When I started college I was confident that it would provide the foundation for what I would need to live the American dream. At the time, prospects for engineers were on the rise, promising interesting, lucrative careers and comfortable lifestyles. I felt no need to think about studying anything else. But a college experience exposes and stimulates the young mind to wider possibilities, and liberal arts classes opened my imagination to a world beyond logical, scientific thinking. An experience from more than sixty years ago remains vivid today.
In September, with football in the air, Literature 101 began with the study of Greek drama. It was like nothing I had ever come across. Until then, I was interested only in the objective, modern worlds of technology and sports. Lit. 101 introduced me to subjective realms – myth, poetry and literature – subtle worlds, undefined, beyond the ordinary.

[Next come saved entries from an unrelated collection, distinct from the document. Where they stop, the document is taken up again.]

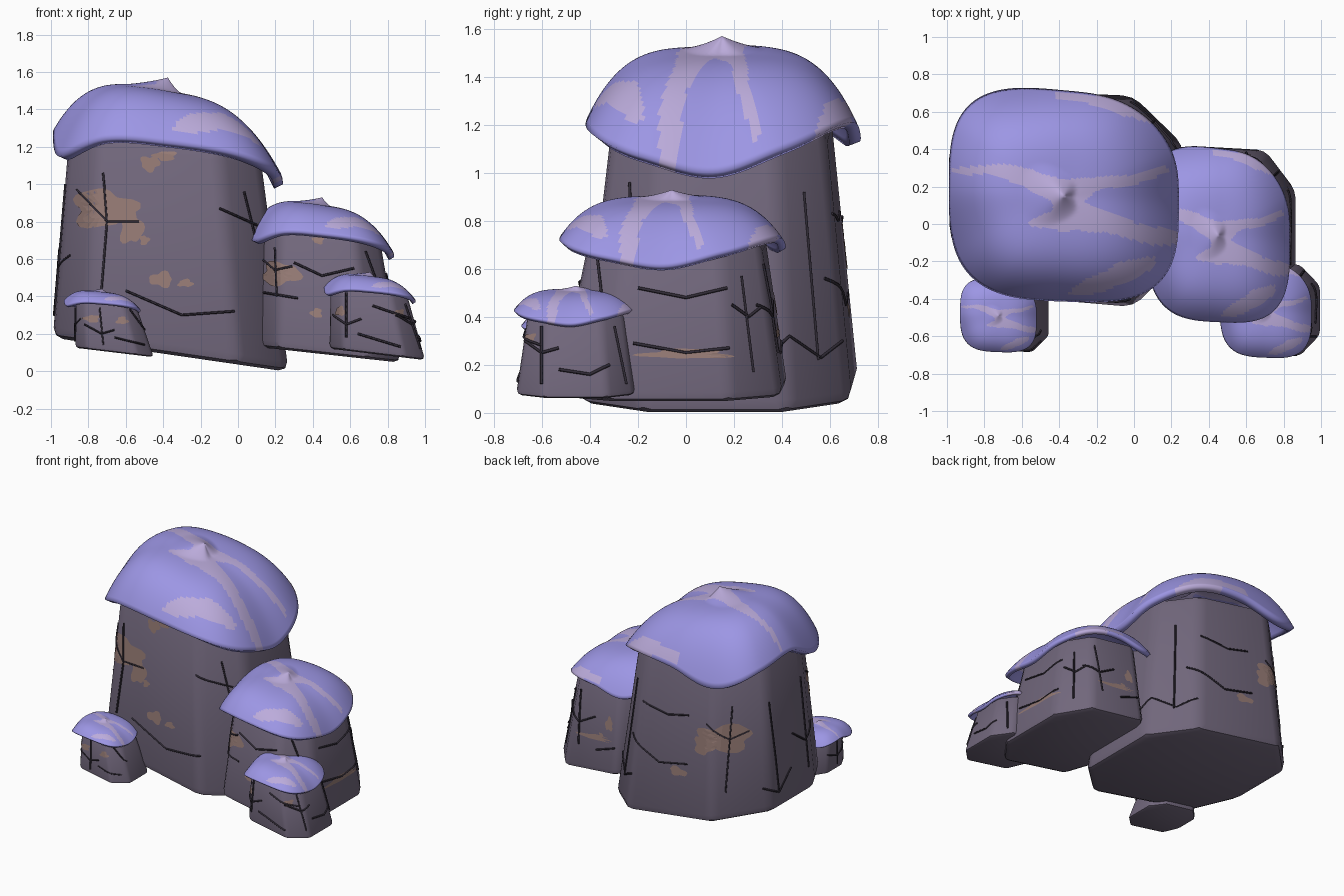
import bpy, bmesh, math, random
from mathutils import Vector
from mathutils.bvhtree import BVHTree
from mathutils.geometry import intersect_point_line

random.seed(4)
cube = bpy.data.objects.get("Cube")
if cube:
    bpy.data.objects.remove(cube, do_unlink=True)


def material(name, rgb):
    m = bpy.data.materials.new(name)
    m.use_nodes = True
    m.diffuse_color = (*rgb, 1)
    m.node_tree.nodes["Principled BSDF"].inputs["Base Color"].default_value = (*rgb, 1)
    return m


STONE = material("stone grey", (.165, .135, .2))
CRACK = material("crack dark", (.03, .024, .037))
RUST = material("rust brown", (.3, .195, .175))
LILAC = material("cap lilac", (.335, .305, .78))
PALE = material("cap pale", (.5, .41, .71))


def add_object(name, data, *mats):
    ob = bpy.data.objects.new(name, data)
    bpy.context.collection.objects.link(ob)
    for m in mats:
        data.materials.append(m)
    return ob


def mesh_from(bm, name, *mats):
    me = bpy.data.meshes.new(name)
    bm.to_mesh(me)
    return add_object(name, me, *mats)


# Rock: tapered chamfered block with a sloping base and top
OUTLINE = [(1, .5), (.57, .95), (-.54, 1), (-1, .48), (-1, -.35), (-.72, -.88), (.57, -1), (1, -.55)]


def rock(name, base, base_half, top, top_half, tilt, soft):
    bm = bmesh.new()
    rings = []
    for (cx, cy, cz), (hx, hy) in ((base, base_half), (top, top_half)):
        rings.append([bm.verts.new((cx + a * hx, cy + b * hy, cz - tilt * a * hx)) for a, b in OUTLINE])
    low, high = rings
    n = len(OUTLINE)
    bm.faces.new(low[::-1])
    bm.faces.new(high)
    for i in range(n):
        j = (i + 1) % n
        bm.faces.new((low[i], low[j], high[j], high[i]))
    bmesh.ops.bevel(bm, geom=bm.edges[:], offset=soft, segments=2, profile=.5, affect='EDGES')
    bmesh.ops.recalc_face_normals(bm, faces=bm.faces[:])
    ob = mesh_from(bm, name, STONE)
    ob.data.shade_smooth()
    ob.data.set_sharp_from_angle(angle=math.radians(30))
    return name, BVHTree.FromBMesh(bm)


# Cap: drooping dome with three low lobes and a pinched peak
DROOP = [.5, .4, .3, .3, .37, .26, .22, .35, .26, .28, .33, .43]


def droop(angle):
    f = angle / math.tau * len(DROOP)
    i, t = int(f), f % 1
    a, b, c, d = (DROOP[(i + k) % len(DROOP)] for k in (-1, 0, 1, 2))
    return b + .5 * t * (c - a + t * (2*a - 5*b + 4*c - d + t * (3 * (b - c) + d - a)))


# Pale streaks on the cap: paths of (x, y, half width) on a unit plan
STREAKS = [
    [(-.97, .23, .02), (-.64, .25, .05), (-.3, .18, .09), (0, 0, .12)],
    [(0, 0, .12), (.2, .09, .1), (.36, .13, .05), (.61, .15, .05), (.88, .25, .03)],
    [(0, 0, .12), (.05, -.2, .15), (.37, -.23, .1), (.61, -.35, .08), (1, -.4, .08)],
    [(-.28, -.26, .03), (.05, -.2, .12)],
    [(-.07, .95, .02), (.28, .9, .05), (.61, .79, .05), (.74, .7, .02)],
    [(.07, -.92, .03), (.37, -.8, .1), (.72, -.64, .08)]]


def is_pale(x, y):
    p = Vector((x, y))
    for path in STREAKS:
        for (ax, ay, aw), (bx, by, bw) in zip(path, path[1:]):
            a, b = Vector((ax, ay)), Vector((bx, by))
            t = min(1, max(0, intersect_point_line(p, a, b)[1]))
            ripple = 1 + .15 * math.sin(15 * x + 9 * y)
            if (p - a.lerp(b, t)).length < (aw + (bw - aw) * t) * ripple:
                return True
    return False


def cap(name, centre, hx, hy, tall):
    seg, count = 160, 44
    bm = bmesh.new()
    peak = bm.verts.new(centre + Vector((0, 0, .07 * tall)))
    rings = []
    for k in range(1, count + 1):
        t = k / count
        ring = []
        for s in range(seg):
            a = math.tau * s / seg
            c, d = math.cos(a), math.sin(a)
            power = 3.2 - 1.2 * max(c, 0) * max(d, 0)
            r = t * (abs(c) ** power + abs(d) ** power) ** (-1 / power)
            x, y = r * c, r * d - (.07 + .03 * d) * r * c
            crown = -.12 * t * c
            z = crown + (-droop(a) - crown) * t ** (3.3 + .8 * d * d)
            z += .07 * max(0, 1 - t / (.24 - .14 * c)) ** 1.5
            ring.append(bm.verts.new(centre + Vector((x * hx, y * hy, z * tall))))
        rings.append(ring)
    for k in range(count):
        for s in range(seg):
            j = (s + 1) % seg
            if k == 0:
                f = bm.faces.new((peak, rings[0][s], rings[0][j]))
            else:
                f = bm.faces.new((rings[k-1][s], rings[k][s], rings[k][j], rings[k-1][j]))
            f.smooth = True
            mid_point = f.calc_center_median() - centre
            f.material_index = int(is_pale(mid_point.x / hx, mid_point.y / hy))
    ob = mesh_from(bm, name, LILAC, PALE)
    shell = ob.modifiers.new("shell", 'SOLIDIFY')
    shell.thickness = .085 * hx
    shell.offset = -1


# Project a point on one side of a rock onto its surface
def surface(tree, side, u, z, lift):
    start, ray = {
        "front": ((u, -3, z), (0, 1, 0)), "back": ((u, 3, z), (0, -1, 0)),
        "right": ((3, u, z), (-1, 0, 0)), "left": ((-3, u, z), (1, 0, 0))}[side]
    p, normal, _, _ = tree.ray_cast(Vector(start), Vector(ray))
    return p + normal * lift if p else None


# Cracks: thin tubes following the stone surface
def cracks(target, side, *paths, width=.0065):
    name, tree = target
    cu = bpy.data.curves.new(name + "_cracks_" + side, 'CURVE')
    cu.dimensions = '3D'
    cu.bevel_depth = width
    cu.bevel_resolution = 0
    cu.use_fill_caps = True
    for path in paths:
        pts = []
        for (u, z), (v, w) in zip(path, path[1:]):
            for k in range(9):
                p = surface(tree, side, u + (v - u) * k / 8, z + (w - z) * k / 8, .003)
                if p and not (pts and (p - pts[-1]).length < .002):
                    pts.append(p)
        if len(pts) > 1:
            sp = cu.splines.new('POLY')
            sp.points.add(len(pts) - 1)
            for q, p in zip(sp.points, pts):
                q.co = (*p, 1)
    add_object(cu.name, cu, CRACK)


# Stains: thin irregular patches laid on the stone
def stains(target, side, *spots):
    name, tree = target
    bm = bmesh.new()
    n = 28
    for u, z, w, h in spots:
        p1, p2 = random.uniform(0, 6), random.uniform(0, 6)
        rings = []
        for k in range(5):
            ring = []
            for i in range(n):
                a = math.tau * i / n
                r = (k + .01) / 4 * (1 + .18 * math.sin(3 * a + p1) + .12 * math.sin(5 * a + p2))
                p = surface(tree, side, u + w * r * math.cos(a), z + h * r * math.sin(a), .004)
                ring.append(bm.verts.new(p) if p else None)
            rings.append(ring)
        for inner, outer in zip(rings, rings[1:]):
            for i in range(n):
                quad = (inner[i], outer[i], outer[(i + 1) % n], inner[(i + 1) % n])
                if all(quad):
                    bm.faces.new(quad)
    mesh_from(bm, name + "_stains_" + side, RUST)


# The four stones and their caps
big = rock("large_stone", (-.36, .135, .088), (.63, .585), (-.39, .145, 1.22), (.51, .46), .145, .055)
mid = rock("middle_stone", (.485, -.06, .088), (.385, .485), (.45, -.04, .73), (.31, .37), .11, .04)
right = rock("small_right_stone", (.745, -.455, .09), (.255, .255), (.7, -.455, .43), (.205, .205), .12, .024)
left = rock("small_left_stone", (-.66, -.49, .1), (.21, .2), (-.705, -.49, .37), (.16, .155), .12, .02)
cap("large_cap", Vector((-.375, .15, 1.5)), .615, .565, 1)
cap("middle_cap", Vector((.45, -.06, .89)), .385, .465, .56)
cap("small_right_cap", Vector((.705, -.46, .51)), .245, .255, .28)
cap("small_left_cap", Vector((-.725, -.49, .425)), .205, .195, .21)

cracks(big, "front", [(-.72, 1.06), (-.7, .8), (-.73, .43)], [(-.86, .97), (-.7, .8), (-.53, .8)],
       [(-.6, .43), (-.3, .3), (-.02, .32)], [(.03, .96), (.09, .72)], [(-.1, .87), (.1, .78)])
cracks(big, "right", [(.49, .92), (.55, .22)], [(.3, .2), (.43, .32), (.56, .23), (.65, .3)])
cracks(big, "back", [(-.76, .95), (-.76, .35)], [(-.62, .82), (-.76, .72), (-.85, .77)],
       [(.02, .56), (-.25, .45), (-.48, .5)], [(-.08, .83), (-.3, .8), (-.47, .84)])
cracks(big, "left", [(.36, .95), (.33, .3)], [(.45, .36), (.33, .3), (.18, .42)],
       [(0, 1), (-.02, .35)], [(.14, .65), (0, .55), (-.15, .62)])
cracks(mid, "front", [(.2, .66), (.21, .4)], [(.13, .6), (.2, .54), (.29, .56)], [(.14, .42), (.32, .39)],
       [(.3, .58), (.45, .51), (.62, .55)], [(.68, .64), (.75, .45)])
cracks(mid, "right", [(-.2, .52), (0, .48), (.17, .52)], [(.23, .57), (.28, .17)],
       [(.19, .45), (.26, .4), (.31, .44)], [(-.22, .29), (0, .25), (.18, .27)])
cracks(mid, "back", [(.62, .62), (.6, .25)], [(.7, .45), (.61, .4), (.48, .47)], [(.3, .3), (.45, .25)])
cracks(right, "front", [(.58, .42), (.58, .18)], [(.51, .3), (.58, .25), (.66, .28)],
       [(.64, .2), (.87, .13)], [(.72, .35), (.92, .28)])
cracks(right, "right", [(-.6, .36), (-.6, .12)], [(-.67, .3), (-.6, .25), (-.53, .27)],
       [(-.53, .18), (-.4, .16), (-.32, .2)], [(-.3, .36), (-.25, .12)])
cracks(left, "front", [(-.74, .34), (-.72, .14)], [(-.82, .25), (-.73, .2), (-.66, .22)],
       [(-.66, .18), (-.5, .14)], [(-.58, .33), (-.5, .22)], width=.005)
cracks(left, "left", [(-.5, .34), (-.5, .16)], [(-.6, .28), (-.5, .22), (-.4, .26)], width=.005)

stains(big, "front", (-.72, .87, .16, .1), (-.57, .77, .06, .09), (-.47, 1.11, .05, .04),
       (-.39, 1.15, .06, .025), (-.41, .49, .06, .04), (-.28, .47, .04, .02), (-.5, .7, .025, .025))
stains(big, "back", (-.72, .73, .15, .09), (-.6, .66, .07, .06), (-.41, .43, .07, .03))
stains(mid, "front", (.23, .52, .1, .06), (.42, .31, .03, .025), (.43, .7, .03, .02))
stains(mid, "right", (0, .245, .18, .02), (.4, .34, .03, .03))
stains(mid, "back", (.36, .45, .03, .045), (.42, .36, .015, .015))
stains(right, "front", (.55, .32, .025, .025), (.86, .31, .025, .02))
stains(left, "front", (-.78, .28, .04, .02), (-.62, .27, .03, .02))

The semester started with the study of “Prometheus Bound,” said to have been written by the playwright Aeschylus sometime in the fifth century BC, based on the myth of the half-god – half-human Prometheus. In the legend, Prometheus looks down from heaven, sees the suffering of mankind and gives it the gift of fire. This act infuriates Zeus. The most powerful of the gods punishes Prometheus in a cruel and painful way: chained eternally to a rock in space where an eagle returns each day to eat his replenished liver. The myth of Prometheus is far more complex than this brief highlight; I was relieved to learn that he is eventually freed.
Being half-god, Prometheus knows what was in store for him. Yet he makes the most profound personal sacrifice out of his sense of compassion for the suffering of the race of men. The legend dramatically illustrates – proclaims – the caring nature of the hero whose sensibility is not confined to myths, or to a few uniquely gifted individuals on the planet. Without exception, everyone has this inherent heroic potential. It is our true nature.
Extraordinary heroic actions of ordinary people are the greatest of gifts: risking one’s life to save the lives of strangers. Firefighters ignore their own safety to enter burning buildings. In 1955, Rosa Parks refused to move to the back of the bus. On January 6th in Washington, D.C., a lone Capital police officer diverted members of the mob from entering the Senate chamber, possibly saving lives. For the past year, ICU nurses have been working incredibly long hours at great risk to their own health and well-being. Their passion for the work and sense of caring is compelling. In a March letter-to-the editor, a nurse in Virginia summed up the heroic quality:
If you don’t know a nurse, you don’t know somebody who has compassion
the size of the universe – so we’re going to be there and we’re going to make
sure that patient doesn’t die alone.
Yet there is as well a less dramatic type of hero among us – unnoticed, quietly living modest lives. In some religions, they are known as saints. In Buddhism, they are the Bodhisattvas who work to relieve spiritual confusion and suffering by teaching the Dharma, engaging others with kindness, and giving of themselves in the moment. In Mahayana mythology, Bodhisattvas forsake their own entry to Nirvana so they can remain in the troubled world and guide all beings to enlightenment.
Compassion can be expressed wherever help is needed, not only in life-threatening circumstances or heroic deeds. Its only prerequisite is selflessness – the motivation to live without too much concern for personal wellbeing. It is beyond measure, manifesting from understanding life’s true value-added: taking care of each other and the world we live in.
The indifferent, cruel and all-powerful Zeus is the personification of the unpredictable, often harsh life on earth. The humanity of Prometheus, his inherently caring nature, leads to the relief of suffering. It is the foundation of our spiritual practice.
Abbot of Kannon Do